- **Assigned task**:
Without the images, write out all of the following entries exactly.

(Provided entries)

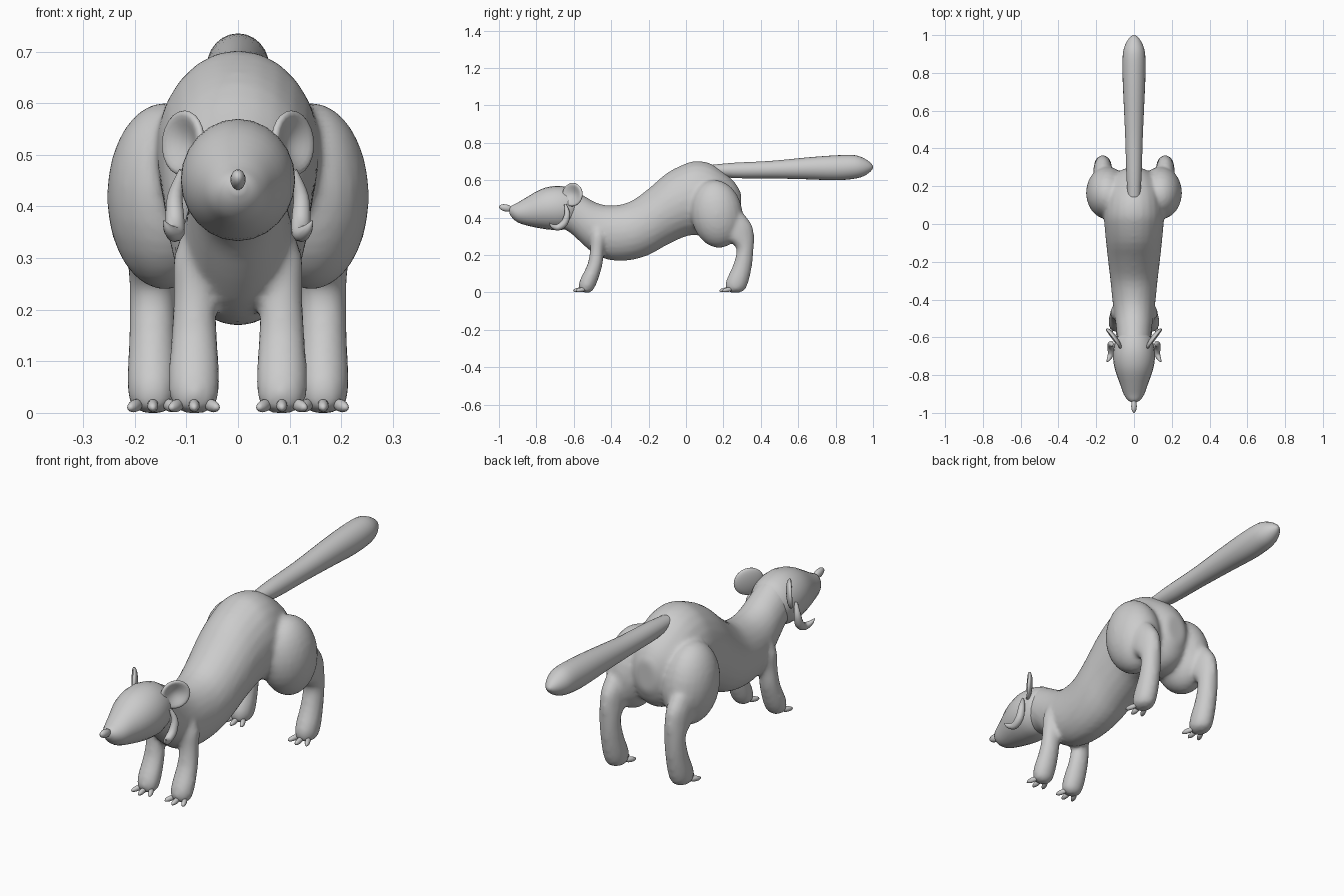
import bpy, bmesh, math
from mathutils import Matrix, Vector

cube = bpy.data.objects.get("Cube")
if cube:
    bpy.data.objects.remove(cube, do_unlink=True)

fur = bpy.data.materials.new("plain grey")
fur.use_nodes = True
GREY = (0.6, 0.6, 0.6, 1)
fur.diffuse_color = GREY
fur.node_tree.nodes["Principled BSDF"].inputs["Base Color"].default_value = GREY


def finish(name, bm):
    """Turn a bmesh into a smooth grey object."""
    bmesh.ops.recalc_face_normals(bm, faces=bm.faces)
    mesh = bpy.data.meshes.new(name)
    bm.to_mesh(mesh)
    bm.free()
    mesh.materials.append(fur)
    mesh.shade_smooth()
    ob = bpy.data.objects.new(name, mesh)
    bpy.context.collection.objects.link(ob)
    return ob


def spline(points, steps):
    """Catmull-Rom interpolation through tuples of any length."""
    pts = [Vector(p) for p in points]
    out = []
    for i in range(len(pts) - 1):
        a, b, c, d = pts[max(i - 1, 0)], pts[i], pts[i + 1], pts[min(i + 2, len(pts) - 1)]
        for k in range(steps):
            t = k / steps
            out.append(0.5 * (2 * b + (c - a) * t + (2 * a - 5 * b + 4 * c - d) * t * t
                              + (3 * b - a - 3 * c + d) * t ** 3))
    return out + [pts[-1]]


def loft(bm, stations, x=0, upright=False, steps=3, sides=24):
    """Oval rings from (position, low, high, half width), along y or along z."""
    rings = []
    for pos, low, high, width in spline(stations, steps):
        ring = []
        for i in range(sides):
            a = math.tau * i / sides
            side = x + width * math.cos(a)
            other = (low + high) / 2 + (high - low) / 2 * math.sin(a)
            ring.append(bm.verts.new((side, other, pos) if upright else (side, pos, other)))
        rings.append(ring)
    for r, q in zip(rings, rings[1:]):
        for i in range(sides):
            j = (i + 1) % sides
            bm.faces.new((r[i], r[j], q[j], q[i]))
    bm.faces.new(rings[0])
    bm.faces.new(rings[-1])


def ball(bm, centre, radii, turn=Matrix.Identity(4), segments=24, rings=16):
    m = Matrix.Translation(centre) @ turn @ Matrix.Diagonal((*radii, 1))
    return bmesh.ops.create_uvsphere(bm, u_segments=segments, v_segments=rings,
                                     radius=1, matrix=m)["verts"]


# Body: torso, haunches and legs blended into one skin
TORSO = [(-.74, .40, .50, .03), (-.70, .36, .54, .075), (-.62, .32, .555, .088),
         (-.55, .255, .52, .095), (-.48, .20, .48, .105), (-.40, .172, .465, .115),
         (-.30, .172, .485, .125), (-.20, .20, .555, .137), (-.10, .255, .64, .148),
         (0, .30, .69, .157), (.06, .305, .703, .159), (.13, .29, .69, .152),
         (.20, .285, .645, .137), (.26, .32, .59, .10), (.295, .39, .53, .05)]
HIND_LEG = [(0, .235, .29, .02), (.015, .215, .315, .042), (.06, .213, .335, .05),
            (.15, .253, .354, .046), (.24, .268, .362, .045), (.30, .20, .364, .05),
            (.36, .18, .353, .05), (.42, .20, .31, .04)]
FRONT_LEG = [(0, -.55, -.51, .02), (.015, -.57, -.495, .042), (.06, -.57, -.473, .05),
             (.15, -.527, -.446, .045), (.23, -.513, -.438, .04), (.30, -.51, -.43, .04),
             (.36, -.49, -.45, .02)]
bm = bmesh.new()
loft(bm, TORSO)
for s in (-1, 1):
    loft(bm, HIND_LEG, s * .165, upright=True)
    loft(bm, FRONT_LEG, s * .085, upright=True)
    ball(bm, (s * .142, .165, .42), (.112, .138, .182), Matrix.Rotation(.15, 4, "X"))
body = finish("body", bm)
remesh = body.modifiers.new("blend", "REMESH")
remesh.mode = "VOXEL"
remesh.voxel_size = .011
remesh.use_smooth_shade = True
relax = body.modifiers.new("relax", "SMOOTH")
relax.factor = .5
relax.iterations = 6

# Head with pointed muzzle
HEAD = [(-.945, .425, .45, .012), (-.93, .40, .465, .035), (-.90, .375, .48, .055),
        (-.85, .358, .51, .073), (-.78, .343, .55, .098), (-.72, .335, .567, .11),
        (-.66, .335, .568, .108), (-.60, .36, .55, .09), (-.57, .40, .52, .05)]
bm = bmesh.new()
loft(bm, HEAD)
finish("head", bm)

# Nose
bm = bmesh.new()
ball(bm, (0, -.964, .452), (.015, .037, .019), Matrix.Rotation(-.2, 4, "X"), 12, 8)
finish("nose", bm)

# Tail, thickening toward a rounded tip
TAIL = [(.12, .63, .68, .03), (.25, .612, .693, .04), (.45, .61, .703, .046),
        (.65, .605, .722, .055), (.80, .60, .733, .061), (.90, .608, .734, .059),
        (.95, .622, .718, .046), (.985, .645, .695, .025), (1, .665, .676, .006)]
bm = bmesh.new()
loft(bm, TAIL)
finish("tail", bm)

for s, label in ((1, "left"), (-1, "right")):
    # Ear: flattened ball with a dished front, facing forward and outward
    bm = bmesh.new()
    facing = Vector((s * .81, -.59, .05)).to_track_quat("Z", "Y").to_matrix().to_4x4()
    for v in ball(bm, (0, 0, 0), (.066, .063, .018)):
        if v.co.z > 0:
            v.co.z *= 1 - 1.6 * max(0, 1 - (v.co.xy.length / .06) ** 2)
    bm.transform(Matrix.Translation((s * .106, -.607, .523)) @ facing)
    finish(label + "_ear", bm)

    # Curled cheek horn
    path = [(.108, -.645, .47, .35), (.122, -.635, .42, .8), (.122, -.65, .372, 1),
            (.122, -.685, .348, .9), (.134, -.715, .355, .55), (.144, -.73, .372, .1)]
    curve = bpy.data.curves.new(label + "_cheek_horn", "CURVE")
    curve.dimensions = "3D"
    curve.bevel_depth = .019
    curve.bevel_resolution = 3
    curve.use_fill_caps = True
    line = curve.splines.new("POLY")
    pts = spline(path, 4)
    line.points.add(len(pts) - 1)
    for p, (x, y, z, r) in zip(line.points, pts):
        p.co = (s * x, y, z, 1)
        p.radius = r
    line.use_smooth = True
    curve.materials.append(fur)
    bpy.context.collection.objects.link(bpy.data.objects.new(label + "_cheek_horn", curve))

    # Three claws fanned out on each foot
    for foot, x, y in (("front", .085, -.572), ("hind", .165, .21)):
        bm = bmesh.new()
        for k in (-1, 0, 1):
            spread = Matrix.Rotation(k * .4, 4, "Z") @ Matrix.Rotation(.15, 4, "X")
            ball(bm, (s * x + k * .034, y + abs(k) * .012, .014), (.011, .032, .012),
                 spread, 10, 8)
        finish(f"{label}_{foot}_claws", bm)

(End Provided entries)

- **Response area**:
import bpy, bmesh, math
from mathutils import Matrix, Vector

cube = bpy.data.objects.get("Cube")
if cube:
    bpy.data.objects.remove(cube, do_unlink=True)

fur = bpy.data.materials.new("plain grey")
fur.use_nodes = True
GREY = (0.6, 0.6, 0.6, 1)
fur.diffuse_color = GREY
fur.node_tree.nodes["Principled BSDF"].inputs["Base Color"].default_value = GREY


def finish(name, bm):
    """Turn a bmesh into a smooth grey object."""
    bmesh.ops.recalc_face_normals(bm, faces=bm.faces)
    mesh = bpy.data.meshes.new(name)
    bm.to_mesh(mesh)
    bm.free()
    mesh.materials.append(fur)
    mesh.shade_smooth()
    ob = bpy.data.objects.new(name, mesh)
    bpy.context.collection.objects.link(ob)
    return ob


def spline(points, steps):
    """Catmull-Rom interpolation through tuples of any length."""
    pts = [Vector(p) for p in points]
    out = []
    for i in range(len(pts) - 1):
        a, b, c, d = pts[max(i - 1, 0)], pts[i], pts[i + 1], pts[min(i + 2, len(pts) - 1)]
        for k in range(steps):
            t = k / steps
            out.append(0.5 * (2 * b + (c - a) * t + (2 * a - 5 * b + 4 * c - d) * t * t
                              + (3 * b - a - 3 * c + d) * t ** 3))
    return out + [pts[-1]]


def loft(bm, stations, x=0, upright=False, steps=3, sides=24):
    """Oval rings from (position, low, high, half width), along y or along z."""
    rings = []
    for pos, low, high, width in spline(stations, steps):
        ring = []
        for i in range(sides):
            a = math.tau * i / sides
            side = x + width * math.cos(a)
            other = (low + high) / 2 + (high - low) / 2 * math.sin(a)
            ring.append(bm.verts.new((side, other, pos) if upright else (side, pos, other)))
        rings.append(ring)
    for r, q in zip(rings, rings[1:]):
        for i in range(sides):
            j = (i + 1) % sides
            bm.faces.new((r[i], r[j], q[j], q[i]))
    bm.faces.new(rings[0])
    bm.faces.new(rings[-1])


def ball(bm, centre, radii, turn=Matrix.Identity(4), segments=24, rings=16):
    m = Matrix.Translation(centre) @ turn @ Matrix.Diagonal((*radii, 1))
    return bmesh.ops.create_uvsphere(bm, u_segments=segments, v_segments=rings,
                                     radius=1, matrix=m)["verts"]


# Body: torso, haunches and legs blended into one skin
TORSO = [(-.74, .40, .50, .03), (-.70, .36, .54, .075), (-.62, .32, .555, .088),
         (-.55, .255, .52, .095), (-.48, .20, .48, .105), (-.40, .172, .465, .115),
         (-.30, .172, .485, .125), (-.20, .20, .555, .137), (-.10, .255, .64, .148),
         (0, .30, .69, .157), (.06, .305, .703, .159), (.13, .29, .69, .152),
         (.20, .285, .645, .137), (.26, .32, .59, .10), (.295, .39, .53, .05)]
HIND_LEG = [(0, .235, .29, .02), (.015, .215, .315, .042), (.06, .213, .335, .05),
            (.15, .253, .354, .046), (.24, .268, .362, .045), (.30, .20, .364, .05),
            (.36, .18, .353, .05), (.42, .20, .31, .04)]
FRONT_LEG = [(0, -.55, -.51, .02), (.015, -.57, -.495, .042), (.06, -.57, -.473, .05),
             (.15, -.527, -.446, .045), (.23, -.513, -.438, .04), (.30, -.51, -.43, .04),
             (.36, -.49, -.45, .02)]
bm = bmesh.new()
loft(bm, TORSO)
for s in (-1, 1):
    loft(bm, HIND_LEG, s * .165, upright=True)
    loft(bm, FRONT_LEG, s * .085, upright=True)
    ball(bm, (s * .142, .165, .42), (.112, .138, .182), Matrix.Rotation(.15, 4, "X"))
body = finish("body", bm)
remesh = body.modifiers.new("blend", "REMESH")
remesh.mode = "VOXEL"
remesh.voxel_size = .011
remesh.use_smooth_shade = True
relax = body.modifiers.new("relax", "SMOOTH")
relax.factor = .5
relax.iterations = 6

# Head with pointed muzzle
HEAD = [(-.945, .425, .45, .012), (-.93, .40, .465, .035), (-.90, .375, .48, .055),
        (-.85, .358, .51, .073), (-.78, .343, .55, .098), (-.72, .335, .567, .11),
        (-.66, .335, .568, .108), (-.60, .36, .55, .09), (-.57, .40, .52, .05)]
bm = bmesh.new()
loft(bm, HEAD)
finish("head", bm)

# Nose
bm = bmesh.new()
ball(bm, (0, -.964, .452), (.015, .037, .019), Matrix.Rotation(-.2, 4, "X"), 12, 8)
finish("nose", bm)

# Tail, thickening toward a rounded tip
TAIL = [(.12, .63, .68, .03), (.25, .612, .693, .04), (.45, .61, .703, .046),
        (.65, .605, .722, .055), (.80, .60, .733, .061), (.90, .608, .734, .059),
        (.95, .622, .718, .046), (.985, .645, .695, .025), (1, .665, .676, .006)]
bm = bmesh.new()
loft(bm, TAIL)
finish("tail", bm)

for s, label in ((1, "left"), (-1, "right")):
    # Ear: flattened ball with a dished front, facing forward and outward
    bm = bmesh.new()
    facing = Vector((s * .81, -.59, .05)).to_track_quat("Z", "Y").to_matrix().to_4x4()
    for v in ball(bm, (0, 0, 0), (.066, .063, .018)):
        if v.co.z > 0:
            v.co.z *= 1 - 1.6 * max(0, 1 - (v.co.xy.length / .06) ** 2)
    bm.transform(Matrix.Translation((s * .106, -.607, .523)) @ facing)
    finish(label + "_ear", bm)

    # Curled cheek horn
    path = [(.108, -.645, .47, .35), (.122, -.635, .42, .8), (.122, -.65, .372, 1),
            (.122, -.685, .348, .9), (.134, -.715, .355, .55), (.144, -.73, .372, .1)]
    curve = bpy.data.curves.new(label + "_cheek_horn", "CURVE")
    curve.dimensions = "3D"
    curve.bevel_depth = .019
    curve.bevel_resolution = 3
    curve.use_fill_caps = True
    line = curve.splines.new("POLY")
    pts = spline(path, 4)
    line.points.add(len(pts) - 1)
    for p, (x, y, z, r) in zip(line.points, pts):
        p.co = (s * x, y, z, 1)
        p.radius = r
    line.use_smooth = True
    curve.materials.append(fur)
    bpy.context.collection.objects.link(bpy.data.objects.new(label + "_cheek_horn", curve))

    # Three claws fanned out on each foot
    for foot, x, y in (("front", .085, -.572), ("hind", .165, .21)):
        bm = bmesh.new()
        for k in (-1, 0, 1):
            spread = Matrix.Rotation(k * .4, 4, "Z") @ Matrix.Rotation(.15, 4, "X")
            ball(bm, (s * x + k * .034, y + abs(k) * .012, .014), (.011, .032, .012),
                 spread, 10, 8)
        finish(f"{label}_{foot}_claws", bm)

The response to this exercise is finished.